Geographically demarcated by the sphere of influence of the former Dutch West India Company and focusing principally on the countries in which the Company established more or less permanent settlements—Angola, Aruba, Brazil, Ghana, Guyana, The Netherlands Antilles, Suriname, and the United States—The Atlantic World and the Dutch will also include countries such as Gorrée, São Tomé, and Tobago, where contacts were more transitory. Although the time period to be considered will generally be confined to the years when the Dutch West India Company was actively present, long before 1800, the chronology will, in some cases, be extended—for Ghana, to the beginning of British rule in 1872; for Suriname, until the achievement of independence in 1975; and for Aruba and The Netherlands Antilles, which are still part of the Kingdom of The Netherlands, up to the present.
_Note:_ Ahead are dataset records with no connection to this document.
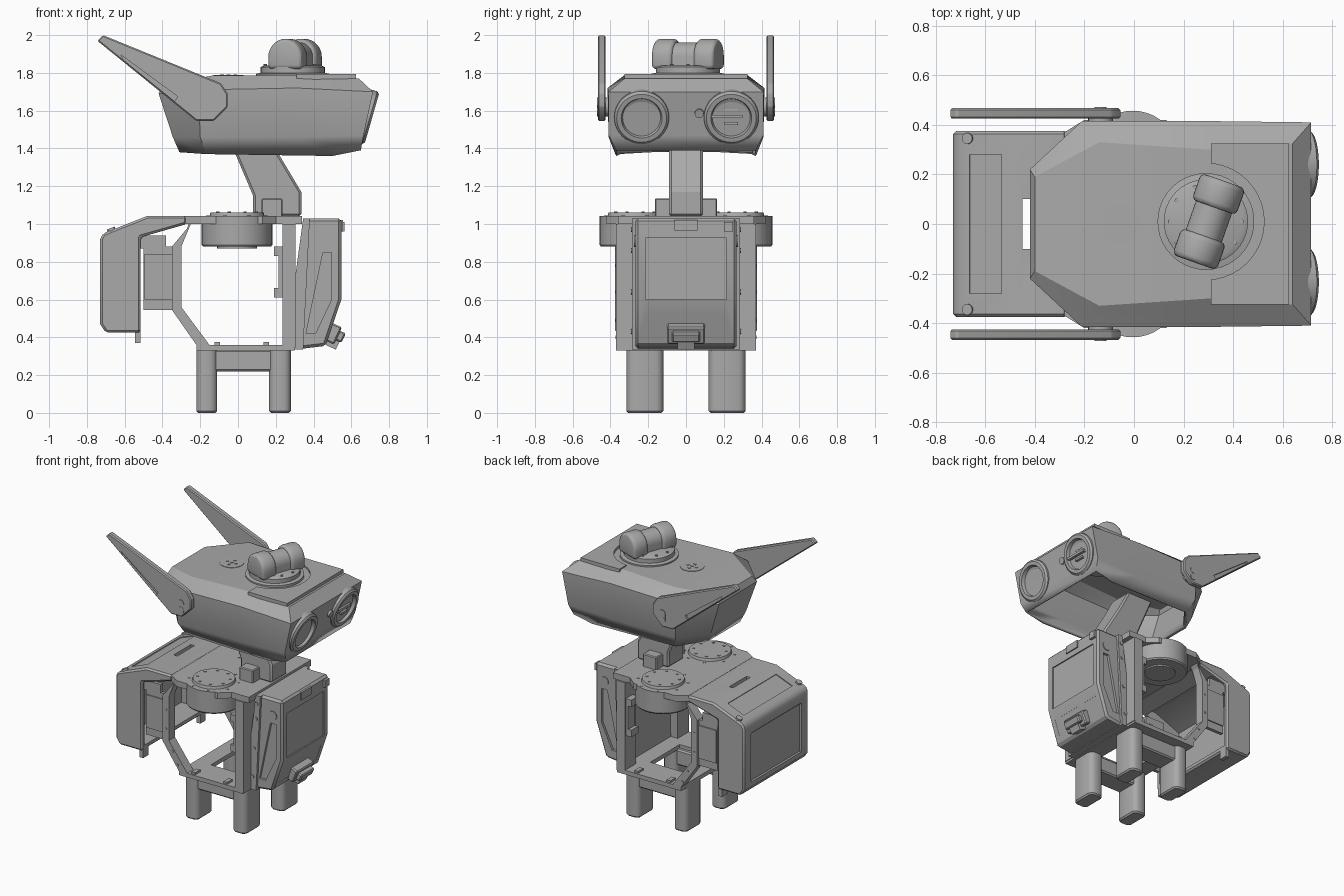
import bpy, bmesh, math
from mathutils import Matrix, Vector

cube = bpy.data.objects.get("Cube")
if cube:
    bpy.data.objects.remove(cube, do_unlink=True)

grey = bpy.data.materials.new("plain_grey")
grey.use_nodes = True
GREY = (0.4, 0.4, 0.4, 1)
grey.diffuse_color = GREY
grey.node_tree.nodes["Principled BSDF"].inputs["Base Color"].default_value = GREY


def finish(bm, name, bevel=0, mirror=False, matrix=None, segments=1):
    bmesh.ops.recalc_face_normals(bm, faces=bm.faces)
    if bevel:
        edges = [e for e in bm.edges if e.is_manifold and e.calc_face_angle(0) > 0.6]
        bmesh.ops.bevel(bm, geom=edges, offset=bevel, segments=segments,
                        affect='EDGES', profile=0.5, clamp_overlap=True)
    if matrix:
        bm.transform(matrix)
    mesh = bpy.data.meshes.new(name)
    bm.to_mesh(mesh)
    bm.free()
    mesh.materials.append(grey)
    obj = bpy.data.objects.new(name, mesh)
    bpy.context.collection.objects.link(obj)
    if mirror:
        mod = obj.modifiers.new("mirror", 'MIRROR')
        mod.use_axis = (False, True, False)
    return obj


def prism(name, pts, lo, hi, axis='y', **kw):
    """Polygon swept along an axis: (x, z) along y, (x, y) along z, (y, z) along x."""
    place = {'y': lambda a, b, d: (a, d, b), 'z': lambda a, b, d: (a, b, d),
             'x': lambda a, b, d: (d, a, b)}[axis]
    bm = bmesh.new()
    low = [bm.verts.new(place(a, b, lo)) for a, b in pts]
    high = [bm.verts.new(place(a, b, hi)) for a, b in pts]
    bm.faces.new(low)
    bm.faces.new(high)
    for i in range(len(pts)):
        j = (i + 1) % len(pts)
        bm.faces.new((low[i], low[j], high[j], high[i]))
    return finish(bm, name, **kw)


def box(name, x, y, z, **kw):
    return prism(name, [(x[0], z[0]), (x[1], z[0]), (x[1], z[1]), (x[0], z[1])], *y, **kw)


def lathe(name, profile, loc, turn=(0, 'Z'), steps=40, **kw):
    """Profile of (radius, height) turned round its own z axis, tilted and placed."""
    bm = bmesh.new()
    rings = []
    for r, h in profile:
        n = steps if r else 1
        rings.append([bm.verts.new((r * math.cos(math.tau * i / n),
                                    r * math.sin(math.tau * i / n), h)) for i in range(n)])
    for a, b in zip(rings, rings[1:]):
        for i in range(steps):
            j = (i + 1) % steps
            quad = [a[i % len(a)], a[j % len(a)], b[j % len(b)], b[i % len(b)]]
            bm.faces.new(list(dict.fromkeys(quad)))
    m = Matrix.Translation(loc) @ Matrix.Rotation(math.radians(turn[0]), 4, turn[1])
    return finish(bm, name, matrix=m, **kw)


def disc(name, loc, r, h, turn=(0, 'Z'), steps=40, **kw):
    return lathe(name, [(0, 0), (r, 0), (r, h), (0, h)], loc, turn, steps, **kw)


def cut(obj, *cutters):
    for c in cutters:
        mod = obj.modifiers.new("cut", 'BOOLEAN')
        mod.operation, mod.solver, mod.object = 'DIFFERENCE', 'EXACT', c
        with bpy.context.temp_override(object=obj, active_object=obj):
            while obj.modifiers[0] != mod:
                bpy.ops.object.modifier_move_up(modifier=mod.name)
            bpy.ops.object.modifier_apply(modifier=mod.name)
        bpy.data.objects.remove(c, do_unlink=True)


# Head shell: four sections from rear to face, each crown, shoulder, cheek, rim
sections = [
    [(-.40, .19, 1.735), (-.42, .22, 1.69), (-.345, .20, 1.46), (-.31, .18, 1.38)],
    [(-.14, .33, 1.785), (-.21, .415, 1.71), (-.20, .41, 1.46), (-.17, .36, 1.37)],
    [(.31, .30, 1.785), (.31, .415, 1.72), (.31, .41, 1.46), (.50, .37, 1.36)],
    [(.64, .325, 1.77), (.715, .41, 1.70), (.665, .41, 1.47), (.65, .37, 1.39)]]
bm = bmesh.new()
right = [[bm.verts.new((x, -y, z)) for x, y, z in s] for s in sections]
left = [[bm.verts.new((x, y, z)) for x, y, z in s] for s in sections]
for s in range(3):
    bm.faces.new((right[s][0], right[s + 1][0], left[s + 1][0], left[s][0]))
    for side in (right, left):
        for k in range(3):
            bm.faces.new((side[s][k], side[s + 1][k], side[s + 1][k + 1], side[s][k + 1]))
for s in (0, 3):
    for k in range(3):
        bm.faces.new((right[s][k], left[s][k], left[s][k + 1], right[s][k + 1]))
head = finish(bm, "head_shell")
shell = head.modifiers.new("wall", 'SOLIDIFY')
shell.thickness, shell.offset = 0.025, -1

# Brow plate with a round clearance for the turret
brow = box("brow_plate", (.31, .625), (-.325, .325), (1.755, 1.793))
cut(brow, disc("brow_cutter", (.29, .01, 1.7), .235, .2))
lathe("turret_base", [(0, .06), (.15, .06), (.17, .05), (.17, .02), (.195, .015), (.195, -.03),
                      (0, -.03)], (.29, .01, 1.78))
swing = Matrix.Translation((.302, .01, 0)) @ Matrix.Rotation(math.radians(-19.5), 4, 'Z')


def arch(name, r, lo, hi, bevel):
    pts = [(r * math.cos(math.pi * i / 16), 1.885 + r * math.sin(math.pi * i / 16)) for i in range(17)]
    prism(name, pts + [(-r, 1.82), (r, 1.82)], lo, hi, matrix=swing, bevel=bevel, segments=3)


arch("turret_waist", .077, -.1, .1, 0)
arch("turret_drum_rear", .095, .06, .175, .022)
arch("turret_drum_front", .095, -.175, -.06, .022)
for i in range(10):
    a = math.tau * i / 10
    disc("turret_screw", (.29 + .145 * math.cos(a), .01 + .145 * math.sin(a), 1.838), .009, .008, steps=10)

# Crown cap with its five screws
disc("crown_cap", (-.05, 0, 1.782), .08, .006)
for dx, dy in ((0, 0), (.035, 0), (-.035, 0), (0, .035), (0, -.035)):
    disc("crown_screw", (-.05 + dx, dy, 1.786), .01, .006, steps=12)

# Eyes and the sensor between them
TILT = (106, 'Y')
ring = [(0, -.035), (.075, -.035), (.08, -.01), (.1, -.005), (.108, .02), (.132, .02),
        (.145, .008), (.145, -.05)]
for name, y in (("right_eye", -.235), ("left_eye", .24)):
    lathe(name, ring, (.69, y, 1.565), TILT, steps=48)
    lathe(name + "_lens", [(0, .012), (.045, .006), (.068, -.01)], (.665, y, 1.572), TILT)
box("eye_bar", (.68, .705), (.11, .30), (1.56, 1.578))
for z in (1.525, 1.6):
    box("eye_clip", (.67, .695), (.205, .275), (z, z + .015))
disc("nose_sensor", (.68, .07, 1.59), .024, .025, TILT, 20)

# Ears with recessed slots and pivots
ear = prism("ear", [(-.745, 1.97), (-.715, 2.0), (-.09, 1.745), (-.055, 1.69), (-.055, 1.62),
                    (-.13, 1.545), (-.22, 1.545)], .425, .467, bevel=.007, mirror=True)
cut(ear, prism("slot_cutter", [(-.62, 1.895), (-.605, 1.866), (-.335, 1.65), (-.32, 1.675)], .45, .5))
for z in (1.595, 1.645):
    disc("ear_pivot", (-.135, .466, z), .025, .005, (-90, 'X'), 20, mirror=True)
box("ear_pivot_plate", (-.16, -.11), (.464, .469), (1.595, 1.645), mirror=True)
disc("ear_boss", (-.135, .37, 1.62), .05, .06, (-90, 'X'), 24, mirror=True)

# Neck
prism("neck", [(-.09, 1.55), (.08, 1.15), (.08, 1.04), (.335, 1.04), (.335, 1.17), (.21, 1.38),
               (.12, 1.55)], -.09, .09, bevel=.012)
box("neck_clamp", (.125, .235), (-.165, .165), (1.03, 1.135), bevel=.006)

# Shoulder deck with motors
deck = [(-.28, .37), (-.2, .42), (-.13, .42), (.13, .42), (.2, .36), (.34, .36)]
prism("shoulder_deck", deck + [(x, -y) for x, y in reversed(deck)], 1.0, 1.043, 'z')
motor = [(0, .87), (.105, .87), (.105, .88), (.18, .88), (.187, .89), (.187, 1.043), (.145, 1.043),
         (.14, 1.062), (0, 1.062)]
lathe("motor", motor, (-.005, .27, 0), mirror=True)
for i in range(8):
    a = math.tau * (i + .5) / 8
    for r, z in ((.168, 1.04), (.11, 1.06)):
        disc("motor_screw", (-.005 + r * math.cos(a), .27 + r * math.sin(a), z), .009, .006,
             steps=10, mirror=True)

# Frame: rear ribs, front posts, floor
prism("rear_rib", [(-.25, 1.0), (-.35, .88), (-.35, .545), (-.21, .345), (-.14, .345), (-.3, .56),
                   (-.3, .88), (-.262, 1.0)], .30, .37, mirror=True)
box("front_post", (.235, .305), (.24, .37), (.345, 1.0), mirror=True)
for z in (.61, .83):
    box("post_clip", (.19, .24), (.28, .36), (z, z + .05), mirror=True)
box("post_clip_bar", (.215, .24), (.28, .36), (.65, .84), mirror=True)
floor = box("floor_plate", (-.22, .3), (-.37, .37), (.33, .36))
cut(floor, box("floor_cutter", (-.1, .17), (-.17, .17), (.3, .4)))
for x in (-.11, .15):
    box("floor_clip", (x - .015, x + .015), (.3, .36), (.355, .375), mirror=True)
for x, z in ((-.325, .78), (-.325, .64), (-.27, .49), (-.23, .4)):
    disc("rib_screw", (x, .368, z), .009, .006, (-90, 'X'), 10, mirror=True)

# Backpack shell, open toward the frame
pack = prism("backpack", [(-.48, 1.043), (-.715, .95), (-.73, .92), (-.73, .47), (-.70, .425),
                          (-.515, .425), (-.515, .93), (-.27, 1.0), (-.27, 1.043)],
             -.375, .375, bevel=.012)
cut(pack, prism("hollow_cutter", [(-.48, 1.01), (-.69, .925), (-.70, .46), (-.4, .46), (-.4, 1.01)],
                -.345, .345),
    box("handle_cutter", (-.45, -.42), (-.1, .1), (.9, 1.1)),
    box("panel_cutter", (-.8, -.722), (-.29, .29), (.5, .86), bevel=.008),
    box("lid_cutter", (-.67, -.53), (-.28, .28), (-.008, .05), matrix=Matrix.Translation((0, 0, 1.043 + .12 * .383))
        @ Matrix.Translation((-.6, 0, -.092)) @ Matrix.Rotation(math.radians(-21.5), 4, 'Y')
        @ Matrix.Translation((.6, 0, 0))))
prism("backpack_lug", [(-.545, .45), (-.545, .37), (-.515, .37), (-.515, .45)], .3, .36, mirror=True)
disc("backpack_bolt", (-.665, .345, .955), .022, .025, (-21, 'Y'), 20, mirror=True)
box("side_bracket", (-.5, -.345), (.325, .35), (.545, .88), mirror=True)
box("side_bracket_panel", (-.495, -.35), (.349, .358), (.6, .84), mirror=True)
box("bracket_tab", (-.54, -.38), (.325, .35), (.87, .94), mirror=True)

# Chest pack
chest = prism("chest", [(.35, 1.03), (.547, 1.03), (.547, .6), (.465, .355), (.30, .335), (.31, .6)],
              -.268, .268, bevel=.015)
pocket = [(.36, .42), (.41, .42), (.495, .6), (.495, .85), (.45, .85)]
cut(chest, box("front_cutter", (.538, .6), (-.215, .215), (.6, .925)),
    box("lower_cutter", (-.009, .1), (-.215, .215), (.06, .185),
        matrix=Matrix.Translation((.47, 0, .345)) @ Matrix.Rotation(math.radians(18.5), 4, 'Y')),
    prism("pocket_cutter_a", pocket, .25, .3), prism("pocket_cutter_b", pocket, -.3, -.25))
prism("chest_flange", [(.345, 1.03), (.38, 1.03), (.345, .335), (.29, .335), (.3, .7)], -.285, .285)
for z in (.43, .64, .86, .97):
    disc("flange_screw", (.31 + .045 * (z - .33) / .7, .283, z), .013, .008, (-90, 'X'), 12, mirror=True)
disc("chest_knob", (.47, .266, .91), .032, .008, (-90, 'X'), 24, mirror=True)
box("chest_latch", (.53, .556), (-.06, .06), (.965, 1.02))
box("chest_corner_tab", (.53, .565), (.2, .25), (.96, 1.01))

# Chest connector on the sloped lower face
slope = Matrix.Translation((.5, 0, .415)) @ Matrix.Rotation(math.radians(25), 4, 'Y')
box("connector_frame", (-.03, .03), (-.1, .1), (-.045, .055), matrix=slope, bevel=.008)
box("connector_plug", (.02, .062), (-.075, .075), (-.02, .035), matrix=slope, bevel=.008)
box("connector_foot", (-.01, .05), (-.045, .045), (-.065, -.02), matrix=slope)

# Legs: two bridged pairs with chamfered posts
for x0, x1 in ((-.22, -.11), (.165, .28)):
    c = .025
    post = [(x0 + c, .12), (x1 - c, .12), (x1, .12 + c), (x1, .315 - c), (x1 - c, .315),
            (x0 + c, .315), (x0, .315 - c), (x0, .12 + c)]
    prism("leg", post, 0, .34, 'z', bevel=.01, mirror=True)
box("leg_bridge", (-.2, .26), (.14, .295), (.22, .335), bevel=.01, mirror=True)

# Smooth round parts, keep the edges sharp
for obj in bpy.context.scene.objects:
    obj.select_set(obj.type == 'MESH')
    if obj.type == 'MESH':
        bpy.context.view_layer.objects.active = obj
bpy.ops.object.shade_smooth_by_angle(angle=math.radians(30))
bpy.ops.object.select_all(action='DESELECT')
The project will be carried out in two stages. The identification phase, which began in February 2004 and will conclude by the end of this year, concentrates on identifying and contacting individuals and institutions with a potential interest in this work. The goal is to compile and publish a freely accessible digital guide offering data on:

  • archival and other historical collections in the countries involved in this period, including their accessibility and physical condition;
  • initiatives and possible future action plans concerning record management and preservation;
  • current and planned historical research projects on this episode, including oral history and archeological research;
  • research needs on this period as perceived by relevant actors in the various countries involved.

In addition to charting archival and research needs and initiatives relevant to the Atlantic World and the Dutch, we also hope to formulate plans for the second stage of a long-term preservation and research endeavor of interest to scholars in all of the countries involved.

More information on this initiative can be found on the Web Site of the KITLV/Royal Netherlands Institute of Southeast Asian and Caribbean Studies (www.kitlv.nl/newsletter/vol-2/atlantic.html). The progress of the project will also be reported in the KITLV Alert Service. A free subscription to this electronic newsletter can be obtained on the KITLV’s Web Site (www.kitlv.nl/alertservice.html). For further details, contact the historian working on the project at the KITLV, Han Jordaan (jordaan@kitlv.nl).

The interest in and support for this project by scholars of early America is most sincerely appreciated. We plan to organize an expert meeting to discuss the results of the identification phase by the end of 2004 or early in 2005. Although no details are available yet, we would appreciate hearing from our early American colleagues as to whether they might be interested in attending such a gathering.

Gert Oostindie
Director, KITLV/Royal Netherlands Institute of Southeast Asian and Caribbean Studies
Han Jordaan Historian
The Atlantic World and the Dutch, 1500–2000, KITLV/Royal Netherlands Institute of Southeast Asian and Caribbean Studies